Talk about twisted feed line. A while back I was testing a commercially built doublet that comes with 600 ohm parallel conductor. We were at the park had the antenna strung between 2 trees at about 75 feet and it was a some what windy day. Somehow the wind whipped the antenna so hard that it broke a spreader loose. As a result the feed line twisted and shorted. My son was calling CQ and I was about 3 feet away when I heard the sounds of arcing. I thought the tuner is arcing?? Sure enough that's exactly what was happening. When I got the antenna down for inspection I realized that the feed line was fused together solid. Amazing what 600 watts can do.. Yeah I know I said I like working portable, I never said I like QRP

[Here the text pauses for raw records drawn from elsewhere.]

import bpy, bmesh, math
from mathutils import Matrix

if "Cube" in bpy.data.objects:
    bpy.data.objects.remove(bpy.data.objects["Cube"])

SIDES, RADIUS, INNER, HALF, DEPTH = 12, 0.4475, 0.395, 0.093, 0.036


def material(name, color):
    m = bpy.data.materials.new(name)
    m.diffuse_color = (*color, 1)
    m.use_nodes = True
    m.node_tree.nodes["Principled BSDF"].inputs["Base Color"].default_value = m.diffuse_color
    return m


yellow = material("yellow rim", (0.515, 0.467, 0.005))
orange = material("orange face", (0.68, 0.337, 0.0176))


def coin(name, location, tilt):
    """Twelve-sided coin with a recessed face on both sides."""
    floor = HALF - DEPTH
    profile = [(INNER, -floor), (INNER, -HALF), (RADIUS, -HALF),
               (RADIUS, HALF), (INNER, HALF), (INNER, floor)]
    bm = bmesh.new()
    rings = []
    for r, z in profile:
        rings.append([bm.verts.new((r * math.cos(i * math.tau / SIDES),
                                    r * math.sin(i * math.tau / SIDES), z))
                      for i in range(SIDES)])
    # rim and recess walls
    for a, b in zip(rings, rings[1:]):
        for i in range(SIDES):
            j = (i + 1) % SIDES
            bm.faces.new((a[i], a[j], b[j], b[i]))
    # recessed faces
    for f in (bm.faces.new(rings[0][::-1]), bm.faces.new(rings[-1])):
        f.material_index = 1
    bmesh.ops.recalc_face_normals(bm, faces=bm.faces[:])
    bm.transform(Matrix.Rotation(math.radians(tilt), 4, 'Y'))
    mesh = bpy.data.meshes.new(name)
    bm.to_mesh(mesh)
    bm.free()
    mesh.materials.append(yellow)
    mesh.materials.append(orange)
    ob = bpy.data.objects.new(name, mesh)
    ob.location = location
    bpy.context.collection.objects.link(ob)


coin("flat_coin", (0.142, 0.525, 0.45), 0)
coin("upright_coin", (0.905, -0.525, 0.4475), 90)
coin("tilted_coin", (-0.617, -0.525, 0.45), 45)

No Kidding, Don!
My tower and antenna is only a smidge under 300' AGL, but the drive up to 8535'AMSL takes a couple of hours if you don't need to take the Thiokol Spryte the last three miles to the site...and those tower crews don't go on the clock when the get to the base of the tower!
I have a Channel 6 batwing atop a channel 30 panel antenna for DTV. I am looking forward to pulling the switch on the Channel six in eleven months.
So, do you use the VNA as an aid in tuning the Klystrons? Our Advantest VNA does a great job driving our IOTs and makes the whole tuning process...well, not a joy, but not a pain either!
I'm planning a little antenna work on the 215.6-degree radiator for our AM station on 1550. This will be the first time I get a chance to try the VNA on that antenna, I plan to compare results between the VNA, the Potomac bridge and the old General Radio hot bridge. The KUAZ antenna is the last of our antennas to be documented with the VNA. So far, I've taken readings on all of the STLs, both full power FMs, six FM and one TV translator. It's best to do this kind of work between the winter rains and the Summer heat here in the Sonoran Desert!
I thought I should bring this older thread back from the depths. I learned quite a bit reading through this one...